[Document images with source code]
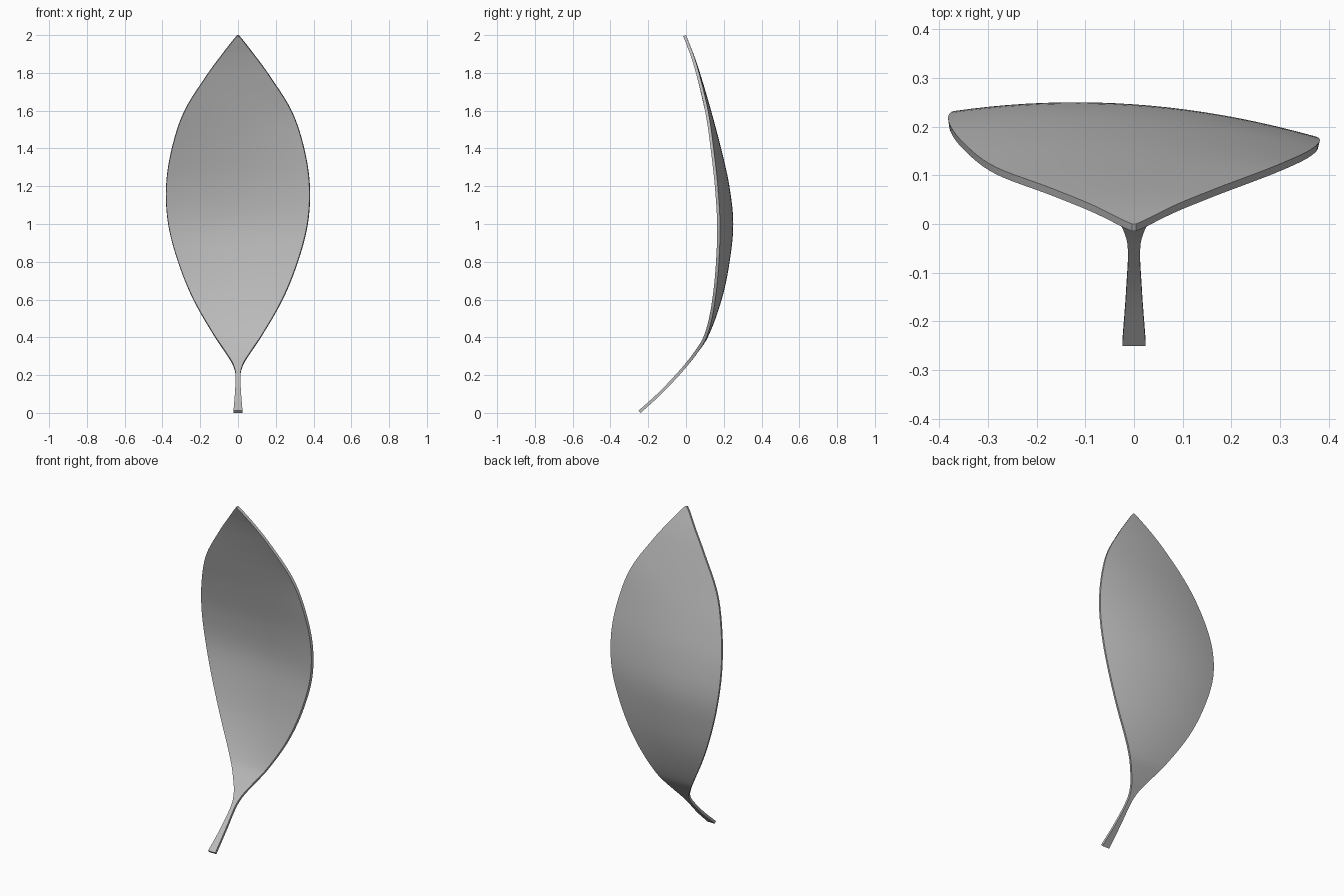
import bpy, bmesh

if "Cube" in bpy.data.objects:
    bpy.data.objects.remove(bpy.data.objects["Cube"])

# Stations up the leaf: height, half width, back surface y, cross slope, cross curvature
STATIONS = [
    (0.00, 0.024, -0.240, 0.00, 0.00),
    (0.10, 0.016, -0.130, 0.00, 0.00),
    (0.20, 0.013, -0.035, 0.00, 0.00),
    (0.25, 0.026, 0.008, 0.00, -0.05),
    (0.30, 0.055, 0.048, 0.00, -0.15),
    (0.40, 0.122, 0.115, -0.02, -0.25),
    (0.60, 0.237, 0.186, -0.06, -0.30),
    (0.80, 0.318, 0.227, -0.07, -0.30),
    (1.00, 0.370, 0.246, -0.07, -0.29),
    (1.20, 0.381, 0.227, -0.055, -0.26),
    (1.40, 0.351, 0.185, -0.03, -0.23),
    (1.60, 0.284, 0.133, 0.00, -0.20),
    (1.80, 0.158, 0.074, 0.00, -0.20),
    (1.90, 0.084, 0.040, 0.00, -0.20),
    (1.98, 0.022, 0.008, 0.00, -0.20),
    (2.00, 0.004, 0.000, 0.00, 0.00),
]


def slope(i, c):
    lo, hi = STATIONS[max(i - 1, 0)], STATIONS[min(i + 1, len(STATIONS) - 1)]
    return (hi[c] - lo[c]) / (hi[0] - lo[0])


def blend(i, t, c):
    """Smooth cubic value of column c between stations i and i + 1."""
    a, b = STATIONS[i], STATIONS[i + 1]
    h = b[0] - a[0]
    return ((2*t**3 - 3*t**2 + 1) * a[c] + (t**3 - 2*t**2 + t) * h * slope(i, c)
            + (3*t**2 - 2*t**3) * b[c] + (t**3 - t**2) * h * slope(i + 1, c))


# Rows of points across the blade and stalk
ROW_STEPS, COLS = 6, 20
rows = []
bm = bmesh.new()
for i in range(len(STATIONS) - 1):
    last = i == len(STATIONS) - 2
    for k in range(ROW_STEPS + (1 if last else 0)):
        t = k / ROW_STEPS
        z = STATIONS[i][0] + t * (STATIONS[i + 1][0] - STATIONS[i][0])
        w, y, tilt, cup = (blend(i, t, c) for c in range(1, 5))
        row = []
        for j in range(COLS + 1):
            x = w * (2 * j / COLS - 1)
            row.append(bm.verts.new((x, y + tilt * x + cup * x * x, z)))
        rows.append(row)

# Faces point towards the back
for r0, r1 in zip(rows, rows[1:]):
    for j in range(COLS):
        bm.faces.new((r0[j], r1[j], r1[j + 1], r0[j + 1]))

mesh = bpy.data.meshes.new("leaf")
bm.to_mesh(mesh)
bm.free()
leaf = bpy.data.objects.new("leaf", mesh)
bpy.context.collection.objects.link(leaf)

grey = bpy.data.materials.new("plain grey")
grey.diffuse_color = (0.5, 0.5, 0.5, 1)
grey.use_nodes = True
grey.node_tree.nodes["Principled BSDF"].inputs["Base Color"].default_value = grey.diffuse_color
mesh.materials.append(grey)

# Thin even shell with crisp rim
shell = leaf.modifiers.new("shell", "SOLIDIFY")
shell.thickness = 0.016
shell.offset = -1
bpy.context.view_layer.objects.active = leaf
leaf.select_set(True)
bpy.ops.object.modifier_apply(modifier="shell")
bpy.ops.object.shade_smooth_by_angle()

== What you have to do ==
Nothing should appear in the answer except the lines above from the line with "lo, hi = STATIONS[max(i" through the line with "w, y, tilt, cup", both included, written out exactly.

== Problem solution ==
    lo, hi = STATIONS[max(i - 1, 0)], STATIONS[min(i + 1, len(STATIONS) - 1)]
    return (hi[c] - lo[c]) / (hi[0] - lo[0])


def blend(i, t, c):
    """Smooth cubic value of column c between stations i and i + 1."""
    a, b = STATIONS[i], STATIONS[i + 1]
    h = b[0] - a[0]
    return ((2*t**3 - 3*t**2 + 1) * a[c] + (t**3 - 2*t**2 + t) * h * slope(i, c)
            + (3*t**2 - 2*t**3) * b[c] + (t**3 - t**2) * h * slope(i + 1, c))


# Rows of points across the blade and stalk
ROW_STEPS, COLS = 6, 20
rows = []
bm = bmesh.new()
for i in range(len(STATIONS) - 1):
    last = i == len(STATIONS) - 2
    for k in range(ROW_STEPS + (1 if last else 0)):
        t = k / ROW_STEPS
        z = STATIONS[i][0] + t * (STATIONS[i + 1][0] - STATIONS[i][0])
        w, y, tilt, cup = (blend(i, t, c) for c in range(1, 5))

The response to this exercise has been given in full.